**** RECORDS TO USE ****

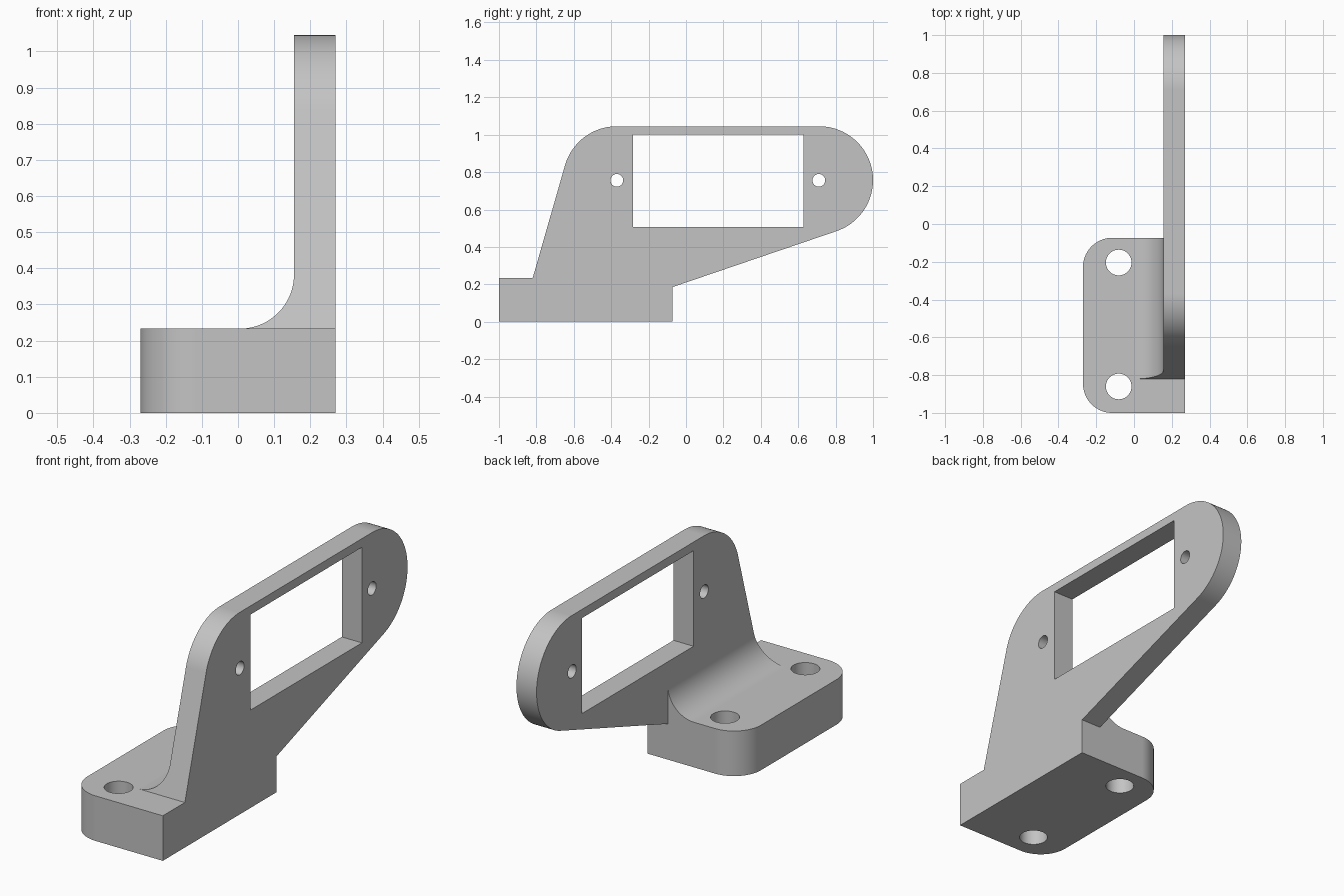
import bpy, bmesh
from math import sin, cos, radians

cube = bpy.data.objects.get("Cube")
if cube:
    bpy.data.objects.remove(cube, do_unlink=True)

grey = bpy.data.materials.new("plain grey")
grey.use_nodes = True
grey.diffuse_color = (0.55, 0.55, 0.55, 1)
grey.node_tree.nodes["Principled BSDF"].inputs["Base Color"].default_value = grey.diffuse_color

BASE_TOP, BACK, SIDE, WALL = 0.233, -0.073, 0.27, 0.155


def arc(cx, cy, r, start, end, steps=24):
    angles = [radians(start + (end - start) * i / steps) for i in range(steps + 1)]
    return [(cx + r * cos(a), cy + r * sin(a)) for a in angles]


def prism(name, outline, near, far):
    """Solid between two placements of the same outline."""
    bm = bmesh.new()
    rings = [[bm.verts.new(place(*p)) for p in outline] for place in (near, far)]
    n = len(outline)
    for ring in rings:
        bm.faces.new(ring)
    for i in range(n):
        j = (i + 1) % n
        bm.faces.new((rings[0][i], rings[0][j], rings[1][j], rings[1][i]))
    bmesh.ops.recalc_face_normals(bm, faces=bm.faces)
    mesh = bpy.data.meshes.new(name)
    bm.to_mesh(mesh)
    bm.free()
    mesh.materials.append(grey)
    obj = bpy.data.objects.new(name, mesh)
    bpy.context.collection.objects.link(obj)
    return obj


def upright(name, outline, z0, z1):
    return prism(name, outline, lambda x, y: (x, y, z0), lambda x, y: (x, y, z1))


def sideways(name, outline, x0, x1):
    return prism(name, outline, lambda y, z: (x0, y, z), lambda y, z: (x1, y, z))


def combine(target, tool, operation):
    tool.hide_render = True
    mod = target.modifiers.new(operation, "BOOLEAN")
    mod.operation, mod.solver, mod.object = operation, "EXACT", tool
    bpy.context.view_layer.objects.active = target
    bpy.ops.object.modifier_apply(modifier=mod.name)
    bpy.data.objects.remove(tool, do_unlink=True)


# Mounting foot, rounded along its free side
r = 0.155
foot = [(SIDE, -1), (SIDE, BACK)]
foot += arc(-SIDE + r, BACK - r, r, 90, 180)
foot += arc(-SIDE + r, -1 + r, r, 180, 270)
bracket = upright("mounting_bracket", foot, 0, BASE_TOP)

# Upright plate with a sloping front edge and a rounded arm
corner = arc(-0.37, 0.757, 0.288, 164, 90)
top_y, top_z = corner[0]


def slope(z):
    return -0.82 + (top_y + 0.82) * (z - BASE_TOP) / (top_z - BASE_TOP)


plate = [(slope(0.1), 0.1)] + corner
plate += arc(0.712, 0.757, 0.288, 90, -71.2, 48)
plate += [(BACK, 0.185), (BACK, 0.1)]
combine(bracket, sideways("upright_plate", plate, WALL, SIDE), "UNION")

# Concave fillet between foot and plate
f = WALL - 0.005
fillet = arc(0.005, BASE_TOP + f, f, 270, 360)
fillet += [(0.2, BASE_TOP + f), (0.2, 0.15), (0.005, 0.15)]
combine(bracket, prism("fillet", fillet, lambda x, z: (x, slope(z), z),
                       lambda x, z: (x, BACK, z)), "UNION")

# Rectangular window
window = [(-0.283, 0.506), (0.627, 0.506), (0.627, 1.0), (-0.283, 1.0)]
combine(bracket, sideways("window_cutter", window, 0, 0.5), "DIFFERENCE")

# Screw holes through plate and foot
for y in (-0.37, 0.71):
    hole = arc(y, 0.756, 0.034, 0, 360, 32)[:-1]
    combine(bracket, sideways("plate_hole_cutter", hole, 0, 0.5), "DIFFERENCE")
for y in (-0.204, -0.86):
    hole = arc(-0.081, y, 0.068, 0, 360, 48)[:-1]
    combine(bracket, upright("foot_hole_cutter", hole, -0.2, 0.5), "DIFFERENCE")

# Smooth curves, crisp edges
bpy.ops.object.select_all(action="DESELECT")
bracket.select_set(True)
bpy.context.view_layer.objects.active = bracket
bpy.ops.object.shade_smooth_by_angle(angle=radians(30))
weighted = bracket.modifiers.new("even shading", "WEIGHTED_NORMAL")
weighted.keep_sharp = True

****
**** RECORDS TO USE ****

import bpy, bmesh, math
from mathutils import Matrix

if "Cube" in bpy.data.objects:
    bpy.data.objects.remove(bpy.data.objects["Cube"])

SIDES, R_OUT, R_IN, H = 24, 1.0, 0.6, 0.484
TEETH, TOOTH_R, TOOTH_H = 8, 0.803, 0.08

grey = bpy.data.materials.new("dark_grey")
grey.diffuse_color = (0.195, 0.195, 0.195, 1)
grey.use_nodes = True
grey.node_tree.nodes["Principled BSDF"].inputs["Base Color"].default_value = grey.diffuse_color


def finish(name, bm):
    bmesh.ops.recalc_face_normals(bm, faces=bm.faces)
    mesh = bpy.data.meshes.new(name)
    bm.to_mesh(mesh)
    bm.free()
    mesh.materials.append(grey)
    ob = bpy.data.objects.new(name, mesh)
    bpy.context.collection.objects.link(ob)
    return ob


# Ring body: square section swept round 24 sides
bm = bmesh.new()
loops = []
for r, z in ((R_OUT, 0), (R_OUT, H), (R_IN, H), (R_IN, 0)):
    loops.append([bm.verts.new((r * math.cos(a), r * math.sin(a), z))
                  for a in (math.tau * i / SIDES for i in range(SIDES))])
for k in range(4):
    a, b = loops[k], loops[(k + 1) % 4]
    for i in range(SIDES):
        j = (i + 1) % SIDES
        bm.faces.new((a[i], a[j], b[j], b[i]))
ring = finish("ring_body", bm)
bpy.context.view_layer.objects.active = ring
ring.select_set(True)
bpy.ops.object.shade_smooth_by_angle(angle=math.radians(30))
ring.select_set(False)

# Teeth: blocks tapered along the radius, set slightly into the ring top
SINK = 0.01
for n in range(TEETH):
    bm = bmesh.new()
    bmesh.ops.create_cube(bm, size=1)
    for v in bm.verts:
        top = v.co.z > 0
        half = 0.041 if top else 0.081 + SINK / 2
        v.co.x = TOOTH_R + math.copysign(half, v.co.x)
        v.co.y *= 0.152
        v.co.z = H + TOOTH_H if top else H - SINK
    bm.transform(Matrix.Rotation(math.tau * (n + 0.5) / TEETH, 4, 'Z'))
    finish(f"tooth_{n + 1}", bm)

****
**** RECORDS TO USE ****

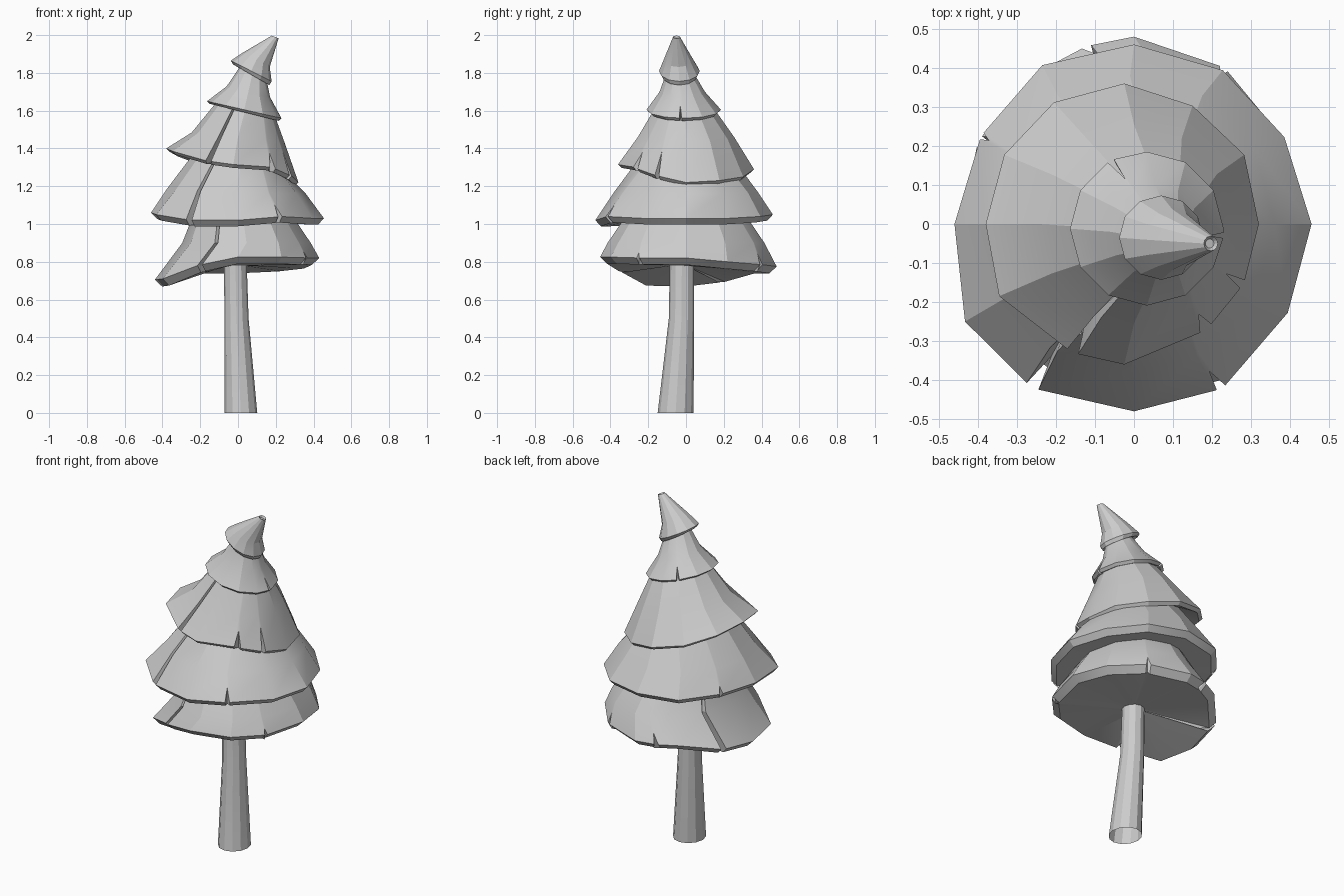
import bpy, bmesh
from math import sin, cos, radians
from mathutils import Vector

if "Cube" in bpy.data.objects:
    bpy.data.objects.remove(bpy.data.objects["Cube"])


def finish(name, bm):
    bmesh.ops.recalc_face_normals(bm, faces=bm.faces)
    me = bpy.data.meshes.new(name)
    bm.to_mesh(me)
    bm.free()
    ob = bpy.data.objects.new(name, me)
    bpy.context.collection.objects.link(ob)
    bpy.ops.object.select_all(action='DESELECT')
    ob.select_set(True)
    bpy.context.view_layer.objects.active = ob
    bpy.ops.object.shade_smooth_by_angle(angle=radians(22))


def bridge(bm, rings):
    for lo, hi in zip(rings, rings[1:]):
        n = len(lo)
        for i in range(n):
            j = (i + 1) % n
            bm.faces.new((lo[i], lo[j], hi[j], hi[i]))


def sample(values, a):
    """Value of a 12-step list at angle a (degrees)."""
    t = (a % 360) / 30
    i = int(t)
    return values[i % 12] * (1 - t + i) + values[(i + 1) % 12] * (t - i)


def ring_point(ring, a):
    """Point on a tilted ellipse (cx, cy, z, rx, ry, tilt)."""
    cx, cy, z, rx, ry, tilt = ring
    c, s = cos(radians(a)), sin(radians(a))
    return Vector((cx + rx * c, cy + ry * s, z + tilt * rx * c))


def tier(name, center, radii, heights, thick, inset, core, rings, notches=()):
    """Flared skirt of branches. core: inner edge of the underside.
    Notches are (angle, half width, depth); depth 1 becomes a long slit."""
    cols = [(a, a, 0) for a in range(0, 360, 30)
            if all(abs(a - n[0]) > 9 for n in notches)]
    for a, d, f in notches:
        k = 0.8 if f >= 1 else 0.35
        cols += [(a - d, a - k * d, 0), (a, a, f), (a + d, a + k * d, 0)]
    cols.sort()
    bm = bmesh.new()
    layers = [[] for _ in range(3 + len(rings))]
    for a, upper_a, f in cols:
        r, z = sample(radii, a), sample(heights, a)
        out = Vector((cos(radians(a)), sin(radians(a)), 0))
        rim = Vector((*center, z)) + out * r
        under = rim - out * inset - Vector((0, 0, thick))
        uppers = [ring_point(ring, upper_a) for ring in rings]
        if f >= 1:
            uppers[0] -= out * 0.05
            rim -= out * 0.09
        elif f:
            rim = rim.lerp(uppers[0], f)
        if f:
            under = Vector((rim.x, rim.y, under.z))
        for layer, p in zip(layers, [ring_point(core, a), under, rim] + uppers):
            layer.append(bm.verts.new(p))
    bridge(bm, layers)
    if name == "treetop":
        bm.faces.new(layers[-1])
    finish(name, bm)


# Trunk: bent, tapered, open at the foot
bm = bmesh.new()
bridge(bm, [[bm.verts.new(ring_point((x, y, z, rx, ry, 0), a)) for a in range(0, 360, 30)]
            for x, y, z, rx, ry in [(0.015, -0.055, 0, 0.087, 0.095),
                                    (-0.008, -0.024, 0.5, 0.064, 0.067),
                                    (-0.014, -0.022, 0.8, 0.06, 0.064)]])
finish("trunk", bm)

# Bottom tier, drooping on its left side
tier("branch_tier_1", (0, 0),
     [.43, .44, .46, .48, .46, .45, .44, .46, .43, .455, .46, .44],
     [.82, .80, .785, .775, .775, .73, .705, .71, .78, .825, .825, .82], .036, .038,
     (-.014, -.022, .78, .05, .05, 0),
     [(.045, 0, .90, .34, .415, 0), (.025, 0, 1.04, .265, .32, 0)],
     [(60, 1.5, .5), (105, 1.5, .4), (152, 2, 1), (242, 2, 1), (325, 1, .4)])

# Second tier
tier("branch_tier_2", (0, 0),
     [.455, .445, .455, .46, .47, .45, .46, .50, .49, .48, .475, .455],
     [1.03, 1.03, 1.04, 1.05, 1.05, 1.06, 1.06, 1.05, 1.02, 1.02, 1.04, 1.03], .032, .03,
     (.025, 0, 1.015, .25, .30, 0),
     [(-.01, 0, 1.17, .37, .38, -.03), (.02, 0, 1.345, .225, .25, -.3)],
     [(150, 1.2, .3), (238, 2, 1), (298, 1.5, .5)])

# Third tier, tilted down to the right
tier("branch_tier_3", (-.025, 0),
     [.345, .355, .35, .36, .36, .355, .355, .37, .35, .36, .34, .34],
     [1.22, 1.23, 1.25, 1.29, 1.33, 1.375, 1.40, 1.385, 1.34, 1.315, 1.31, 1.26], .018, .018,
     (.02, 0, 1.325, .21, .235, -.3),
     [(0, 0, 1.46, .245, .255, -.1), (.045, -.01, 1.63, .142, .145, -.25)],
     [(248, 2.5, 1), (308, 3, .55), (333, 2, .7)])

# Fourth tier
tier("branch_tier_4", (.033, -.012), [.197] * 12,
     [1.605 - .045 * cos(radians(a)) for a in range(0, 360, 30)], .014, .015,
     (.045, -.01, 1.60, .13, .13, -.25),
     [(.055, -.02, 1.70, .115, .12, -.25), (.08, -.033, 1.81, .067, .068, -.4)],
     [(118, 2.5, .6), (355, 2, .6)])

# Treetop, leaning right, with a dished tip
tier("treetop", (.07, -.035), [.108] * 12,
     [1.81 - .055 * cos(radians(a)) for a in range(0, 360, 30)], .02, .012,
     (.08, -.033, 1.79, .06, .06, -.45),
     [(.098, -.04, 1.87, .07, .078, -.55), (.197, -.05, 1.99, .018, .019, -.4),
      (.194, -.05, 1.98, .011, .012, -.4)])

****

WHAT THE TASK REQUIRES: Your answer should be every line above that contains the word "verts".

ANSWER TO THIS PROBLEM:
    rings = [[bm.verts.new(place(*p)) for p in outline] for place in (near, far)]
    loops.append([bm.verts.new((r * math.cos(a), r * math.sin(a), z))
    for v in bm.verts:
            layer.append(bm.verts.new(p))
bridge(bm, [[bm.verts.new(ring_point((x, y, z, rx, ry, 0), a)) for a in range(0, 360, 30)]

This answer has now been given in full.